Staff Working Paper No. 992
By Sudipto Karmakar, Marko Melolinna and Philip Schnattinger
This paper studies the effects of different types of investment and levels of debt on productivity in the UK, using firm-level data. We set out a stylised model of a dynamic firm profit-maximisation problem, and augment this model with an external financing option in a novel way. We use the model to illustrate why productivity-enhancing investment differs from other uses of company funds in terms of its effects on

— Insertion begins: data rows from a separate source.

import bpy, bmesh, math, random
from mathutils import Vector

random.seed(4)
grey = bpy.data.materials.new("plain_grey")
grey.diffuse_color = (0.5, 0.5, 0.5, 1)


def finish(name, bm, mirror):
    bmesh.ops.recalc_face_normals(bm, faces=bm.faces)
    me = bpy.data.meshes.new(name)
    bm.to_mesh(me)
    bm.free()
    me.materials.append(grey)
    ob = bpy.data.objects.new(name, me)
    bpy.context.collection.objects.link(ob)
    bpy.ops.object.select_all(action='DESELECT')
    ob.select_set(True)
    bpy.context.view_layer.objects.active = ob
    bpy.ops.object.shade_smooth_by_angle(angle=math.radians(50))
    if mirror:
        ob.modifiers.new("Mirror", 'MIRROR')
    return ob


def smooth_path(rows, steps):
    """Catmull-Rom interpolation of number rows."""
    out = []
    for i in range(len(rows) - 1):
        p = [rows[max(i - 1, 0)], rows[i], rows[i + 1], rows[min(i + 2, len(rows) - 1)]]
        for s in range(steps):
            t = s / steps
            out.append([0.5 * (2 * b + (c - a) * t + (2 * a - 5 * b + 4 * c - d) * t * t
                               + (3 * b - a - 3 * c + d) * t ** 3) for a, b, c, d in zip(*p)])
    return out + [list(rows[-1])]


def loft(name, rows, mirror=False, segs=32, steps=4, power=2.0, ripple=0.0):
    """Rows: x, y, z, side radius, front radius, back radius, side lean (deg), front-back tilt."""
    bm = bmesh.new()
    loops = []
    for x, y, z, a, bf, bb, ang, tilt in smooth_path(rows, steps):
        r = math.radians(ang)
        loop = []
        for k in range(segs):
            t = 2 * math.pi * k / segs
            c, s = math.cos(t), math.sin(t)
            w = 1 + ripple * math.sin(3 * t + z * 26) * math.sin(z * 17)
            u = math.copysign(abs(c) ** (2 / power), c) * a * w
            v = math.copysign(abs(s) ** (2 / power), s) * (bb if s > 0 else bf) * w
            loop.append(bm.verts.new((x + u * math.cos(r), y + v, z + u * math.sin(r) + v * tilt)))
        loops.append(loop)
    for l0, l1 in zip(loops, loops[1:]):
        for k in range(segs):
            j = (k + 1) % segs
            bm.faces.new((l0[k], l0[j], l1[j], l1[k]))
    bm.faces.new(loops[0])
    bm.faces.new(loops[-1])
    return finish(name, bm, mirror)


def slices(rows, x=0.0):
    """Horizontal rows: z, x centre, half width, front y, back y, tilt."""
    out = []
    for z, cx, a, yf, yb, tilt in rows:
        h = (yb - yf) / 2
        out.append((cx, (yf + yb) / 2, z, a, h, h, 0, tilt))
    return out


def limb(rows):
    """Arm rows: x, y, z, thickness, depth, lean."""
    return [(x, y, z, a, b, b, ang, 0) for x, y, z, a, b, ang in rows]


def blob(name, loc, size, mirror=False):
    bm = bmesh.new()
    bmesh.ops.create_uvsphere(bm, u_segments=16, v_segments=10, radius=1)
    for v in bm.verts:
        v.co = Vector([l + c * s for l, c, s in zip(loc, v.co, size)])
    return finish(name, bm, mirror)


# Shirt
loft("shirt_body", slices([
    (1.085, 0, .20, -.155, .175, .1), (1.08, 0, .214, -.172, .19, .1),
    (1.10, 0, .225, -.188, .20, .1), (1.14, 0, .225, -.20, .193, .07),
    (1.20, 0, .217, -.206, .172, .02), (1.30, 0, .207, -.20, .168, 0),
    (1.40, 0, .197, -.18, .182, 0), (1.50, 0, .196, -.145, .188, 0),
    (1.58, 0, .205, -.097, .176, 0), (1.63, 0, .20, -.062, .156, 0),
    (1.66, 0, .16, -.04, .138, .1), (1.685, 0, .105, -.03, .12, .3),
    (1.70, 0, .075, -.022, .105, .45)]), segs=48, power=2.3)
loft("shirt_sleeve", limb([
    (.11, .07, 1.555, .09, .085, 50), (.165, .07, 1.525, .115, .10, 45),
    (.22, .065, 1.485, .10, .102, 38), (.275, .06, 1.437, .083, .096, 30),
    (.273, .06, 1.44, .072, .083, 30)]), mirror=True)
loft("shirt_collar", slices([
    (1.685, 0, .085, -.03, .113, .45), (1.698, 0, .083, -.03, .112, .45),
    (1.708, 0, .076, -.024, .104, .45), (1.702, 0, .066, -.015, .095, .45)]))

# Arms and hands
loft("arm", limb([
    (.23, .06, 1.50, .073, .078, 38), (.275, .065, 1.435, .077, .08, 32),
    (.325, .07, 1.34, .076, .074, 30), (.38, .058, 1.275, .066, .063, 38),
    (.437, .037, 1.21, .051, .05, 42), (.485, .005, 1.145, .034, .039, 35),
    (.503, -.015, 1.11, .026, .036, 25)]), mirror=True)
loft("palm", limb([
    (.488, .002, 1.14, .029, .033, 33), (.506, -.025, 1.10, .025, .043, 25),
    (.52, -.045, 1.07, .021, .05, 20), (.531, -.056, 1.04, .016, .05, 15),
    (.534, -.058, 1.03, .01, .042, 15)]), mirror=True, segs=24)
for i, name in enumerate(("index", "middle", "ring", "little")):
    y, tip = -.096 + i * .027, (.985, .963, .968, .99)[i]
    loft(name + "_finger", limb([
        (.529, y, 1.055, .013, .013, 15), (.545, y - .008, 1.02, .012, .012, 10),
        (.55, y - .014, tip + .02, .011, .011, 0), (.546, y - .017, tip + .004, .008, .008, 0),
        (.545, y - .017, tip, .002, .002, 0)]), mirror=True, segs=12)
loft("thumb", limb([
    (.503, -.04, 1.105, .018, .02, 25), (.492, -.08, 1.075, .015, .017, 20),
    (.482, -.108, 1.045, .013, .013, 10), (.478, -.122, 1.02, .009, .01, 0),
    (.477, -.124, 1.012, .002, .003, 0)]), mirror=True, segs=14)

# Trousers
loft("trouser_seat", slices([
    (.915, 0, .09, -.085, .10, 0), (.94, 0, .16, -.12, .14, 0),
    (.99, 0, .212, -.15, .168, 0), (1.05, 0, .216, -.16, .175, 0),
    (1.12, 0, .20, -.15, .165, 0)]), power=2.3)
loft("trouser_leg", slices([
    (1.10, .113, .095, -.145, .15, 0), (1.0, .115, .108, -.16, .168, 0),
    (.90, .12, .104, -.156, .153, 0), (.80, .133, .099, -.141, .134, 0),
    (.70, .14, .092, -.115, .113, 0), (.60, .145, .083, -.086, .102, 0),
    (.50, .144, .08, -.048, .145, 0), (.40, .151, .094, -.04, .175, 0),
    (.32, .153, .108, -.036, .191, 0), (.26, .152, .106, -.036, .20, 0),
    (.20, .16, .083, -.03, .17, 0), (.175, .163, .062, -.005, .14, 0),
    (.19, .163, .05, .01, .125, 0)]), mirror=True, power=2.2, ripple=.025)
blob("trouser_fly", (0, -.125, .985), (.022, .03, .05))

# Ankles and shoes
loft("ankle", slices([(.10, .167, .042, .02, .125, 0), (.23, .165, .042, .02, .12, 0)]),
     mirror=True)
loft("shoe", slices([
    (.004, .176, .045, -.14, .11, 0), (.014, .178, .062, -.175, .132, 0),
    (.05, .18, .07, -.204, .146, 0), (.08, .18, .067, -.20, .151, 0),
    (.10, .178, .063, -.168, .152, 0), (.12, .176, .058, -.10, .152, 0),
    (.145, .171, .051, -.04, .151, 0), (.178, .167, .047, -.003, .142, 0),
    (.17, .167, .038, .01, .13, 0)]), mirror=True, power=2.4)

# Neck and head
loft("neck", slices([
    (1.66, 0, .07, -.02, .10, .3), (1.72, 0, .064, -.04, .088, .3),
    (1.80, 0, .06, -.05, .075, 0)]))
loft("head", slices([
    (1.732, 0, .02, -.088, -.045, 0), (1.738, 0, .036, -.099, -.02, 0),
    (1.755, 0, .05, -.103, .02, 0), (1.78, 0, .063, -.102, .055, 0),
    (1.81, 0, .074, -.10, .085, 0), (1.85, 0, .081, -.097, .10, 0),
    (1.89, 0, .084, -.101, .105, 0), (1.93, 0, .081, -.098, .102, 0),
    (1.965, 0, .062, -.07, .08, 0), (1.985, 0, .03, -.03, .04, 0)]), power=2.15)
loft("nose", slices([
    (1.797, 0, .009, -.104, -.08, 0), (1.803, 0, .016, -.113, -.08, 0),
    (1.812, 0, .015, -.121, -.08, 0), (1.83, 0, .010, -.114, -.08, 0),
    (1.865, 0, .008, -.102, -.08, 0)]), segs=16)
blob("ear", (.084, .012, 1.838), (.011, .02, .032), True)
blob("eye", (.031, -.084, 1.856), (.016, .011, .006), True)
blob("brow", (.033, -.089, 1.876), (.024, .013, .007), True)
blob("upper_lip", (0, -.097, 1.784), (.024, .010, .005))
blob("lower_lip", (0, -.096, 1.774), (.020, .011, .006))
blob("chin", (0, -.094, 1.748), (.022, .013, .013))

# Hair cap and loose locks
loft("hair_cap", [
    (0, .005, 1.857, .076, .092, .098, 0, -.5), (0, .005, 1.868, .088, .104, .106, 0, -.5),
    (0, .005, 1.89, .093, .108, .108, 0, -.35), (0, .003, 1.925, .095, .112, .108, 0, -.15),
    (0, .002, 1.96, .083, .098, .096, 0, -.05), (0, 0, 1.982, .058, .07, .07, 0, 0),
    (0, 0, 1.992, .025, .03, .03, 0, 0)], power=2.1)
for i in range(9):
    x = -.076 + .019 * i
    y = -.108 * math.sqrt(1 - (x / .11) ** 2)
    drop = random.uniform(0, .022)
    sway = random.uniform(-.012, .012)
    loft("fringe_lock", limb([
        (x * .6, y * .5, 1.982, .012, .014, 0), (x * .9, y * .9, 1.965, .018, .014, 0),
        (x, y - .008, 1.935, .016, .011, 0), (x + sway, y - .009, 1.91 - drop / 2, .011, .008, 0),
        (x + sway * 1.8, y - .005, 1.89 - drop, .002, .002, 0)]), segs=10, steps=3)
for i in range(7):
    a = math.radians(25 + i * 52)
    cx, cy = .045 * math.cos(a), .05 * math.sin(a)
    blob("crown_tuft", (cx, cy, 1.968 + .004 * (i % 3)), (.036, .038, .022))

total factor productivity (TFP), and how these positive effects can be stronger for firms that have higher indebtedness. We then examine the issue empirically with data on listed firms in the UK. Our main finding is that intangibles investment are a good proxy for productivity-enhancing investment, as they have a positive effect on TFP, and in those firms that have high debt and high levels of intangibles, these effects are even more pronounced. On the other hand, we find no consistent evidence of positive TFP effects for other uses of funds, like tangible capital expenditure or dividends and equity buybacks. The effects of debt on TFP are smaller and more tenuous, but we find no evidence of a negative TFP effect of debt in firms that have high levels of intangibles intensity.